(Beginning of SOURCE RECORDS)
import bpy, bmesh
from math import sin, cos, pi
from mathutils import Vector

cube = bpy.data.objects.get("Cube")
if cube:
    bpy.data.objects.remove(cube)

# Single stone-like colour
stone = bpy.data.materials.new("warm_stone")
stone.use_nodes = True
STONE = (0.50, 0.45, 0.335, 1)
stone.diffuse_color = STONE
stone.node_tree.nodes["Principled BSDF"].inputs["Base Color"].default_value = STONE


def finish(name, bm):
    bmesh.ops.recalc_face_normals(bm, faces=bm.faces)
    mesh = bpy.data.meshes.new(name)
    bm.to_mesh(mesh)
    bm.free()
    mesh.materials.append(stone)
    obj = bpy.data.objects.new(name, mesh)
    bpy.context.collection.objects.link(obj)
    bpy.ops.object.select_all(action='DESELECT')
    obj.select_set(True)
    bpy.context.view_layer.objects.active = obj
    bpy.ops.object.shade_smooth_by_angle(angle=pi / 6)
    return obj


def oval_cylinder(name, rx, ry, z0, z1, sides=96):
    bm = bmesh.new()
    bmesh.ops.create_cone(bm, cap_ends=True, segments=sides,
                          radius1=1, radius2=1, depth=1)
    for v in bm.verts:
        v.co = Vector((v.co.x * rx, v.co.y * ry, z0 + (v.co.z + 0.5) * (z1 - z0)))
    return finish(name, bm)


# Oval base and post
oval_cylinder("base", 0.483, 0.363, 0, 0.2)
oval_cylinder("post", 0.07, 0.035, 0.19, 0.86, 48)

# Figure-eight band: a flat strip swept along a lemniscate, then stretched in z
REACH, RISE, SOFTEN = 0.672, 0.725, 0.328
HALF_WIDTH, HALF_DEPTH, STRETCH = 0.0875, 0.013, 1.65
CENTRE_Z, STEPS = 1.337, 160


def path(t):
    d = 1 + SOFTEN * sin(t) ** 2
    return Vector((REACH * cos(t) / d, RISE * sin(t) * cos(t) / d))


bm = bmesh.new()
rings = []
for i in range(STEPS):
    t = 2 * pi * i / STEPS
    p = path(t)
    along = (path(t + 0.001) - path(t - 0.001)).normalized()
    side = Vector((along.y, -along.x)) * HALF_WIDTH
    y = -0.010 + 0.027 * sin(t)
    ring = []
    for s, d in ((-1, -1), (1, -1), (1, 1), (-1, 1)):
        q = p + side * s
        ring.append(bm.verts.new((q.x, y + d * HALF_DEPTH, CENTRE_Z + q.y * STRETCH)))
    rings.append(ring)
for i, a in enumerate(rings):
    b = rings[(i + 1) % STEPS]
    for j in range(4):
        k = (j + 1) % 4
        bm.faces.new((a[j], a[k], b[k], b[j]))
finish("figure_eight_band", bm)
(End of SOURCE RECORDS)
## ABOUT THIS TASK:
Your task is to reproduce the entries exactly, starting at the first line and ending with the line containing "stone.diffuse_color = STONE".

## TASK ANSWER:
import bpy, bmesh
from math import sin, cos, pi
from mathutils import Vector

cube = bpy.data.objects.get("Cube")
if cube:
    bpy.data.objects.remove(cube)

# Single stone-like colour
stone = bpy.data.materials.new("warm_stone")
stone.use_nodes = True
STONE = (0.50, 0.45, 0.335, 1)
stone.diffuse_color = STONE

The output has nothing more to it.